- Work request:
Lift out, unaltered, the lines of the material below between the line holding "for side in" and the line holding "# Smooth curved walls, crisp edges", counting both.

▼

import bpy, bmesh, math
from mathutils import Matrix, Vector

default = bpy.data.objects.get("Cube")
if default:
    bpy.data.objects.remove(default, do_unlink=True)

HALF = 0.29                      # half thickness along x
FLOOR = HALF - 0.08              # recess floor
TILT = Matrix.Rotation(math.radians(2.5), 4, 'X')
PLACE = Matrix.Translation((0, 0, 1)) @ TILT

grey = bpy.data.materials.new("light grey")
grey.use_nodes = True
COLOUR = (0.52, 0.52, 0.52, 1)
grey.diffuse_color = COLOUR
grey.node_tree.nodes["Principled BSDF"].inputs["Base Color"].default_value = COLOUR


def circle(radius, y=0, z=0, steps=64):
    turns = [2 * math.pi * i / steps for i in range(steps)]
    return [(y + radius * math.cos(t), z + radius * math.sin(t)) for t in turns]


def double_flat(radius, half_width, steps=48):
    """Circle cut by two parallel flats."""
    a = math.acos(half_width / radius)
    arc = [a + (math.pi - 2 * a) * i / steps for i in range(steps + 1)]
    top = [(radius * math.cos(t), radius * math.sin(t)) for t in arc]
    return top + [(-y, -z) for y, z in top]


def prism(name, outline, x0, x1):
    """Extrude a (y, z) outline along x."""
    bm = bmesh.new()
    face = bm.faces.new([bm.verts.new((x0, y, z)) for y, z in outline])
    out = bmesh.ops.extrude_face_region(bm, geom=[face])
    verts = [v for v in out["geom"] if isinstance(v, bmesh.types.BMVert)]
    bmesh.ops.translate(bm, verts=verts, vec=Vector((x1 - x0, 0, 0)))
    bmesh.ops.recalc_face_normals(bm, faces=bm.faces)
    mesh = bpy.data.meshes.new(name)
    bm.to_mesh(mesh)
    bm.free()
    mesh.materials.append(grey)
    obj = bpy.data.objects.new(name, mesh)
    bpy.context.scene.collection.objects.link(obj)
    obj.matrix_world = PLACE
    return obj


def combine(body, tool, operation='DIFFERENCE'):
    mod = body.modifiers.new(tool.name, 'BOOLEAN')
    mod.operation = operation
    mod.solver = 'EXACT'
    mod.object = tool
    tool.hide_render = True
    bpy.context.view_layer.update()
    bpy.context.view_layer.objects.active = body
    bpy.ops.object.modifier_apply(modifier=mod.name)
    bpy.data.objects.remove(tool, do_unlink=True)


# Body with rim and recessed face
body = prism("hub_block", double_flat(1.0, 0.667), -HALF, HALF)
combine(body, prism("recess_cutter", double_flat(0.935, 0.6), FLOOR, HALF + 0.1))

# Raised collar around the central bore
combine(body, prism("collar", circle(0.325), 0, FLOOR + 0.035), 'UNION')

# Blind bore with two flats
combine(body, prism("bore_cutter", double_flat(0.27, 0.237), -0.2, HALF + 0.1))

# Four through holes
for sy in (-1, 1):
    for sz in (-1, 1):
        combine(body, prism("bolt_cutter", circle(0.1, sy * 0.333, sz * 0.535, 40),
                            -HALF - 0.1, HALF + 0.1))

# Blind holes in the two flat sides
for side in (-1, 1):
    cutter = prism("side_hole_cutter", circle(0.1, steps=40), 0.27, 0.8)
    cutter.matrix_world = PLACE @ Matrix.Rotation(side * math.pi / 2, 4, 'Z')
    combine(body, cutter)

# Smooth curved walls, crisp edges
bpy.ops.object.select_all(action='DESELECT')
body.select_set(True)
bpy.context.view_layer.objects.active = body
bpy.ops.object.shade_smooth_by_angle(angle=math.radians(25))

▲

- Result of the task:
for side in (-1, 1):
    cutter = prism("side_hole_cutter", circle(0.1, steps=40), 0.27, 0.8)
    cutter.matrix_world = PLACE @ Matrix.Rotation(side * math.pi / 2, 4, 'Z')
    combine(body, cutter)

# Smooth curved walls, crisp edges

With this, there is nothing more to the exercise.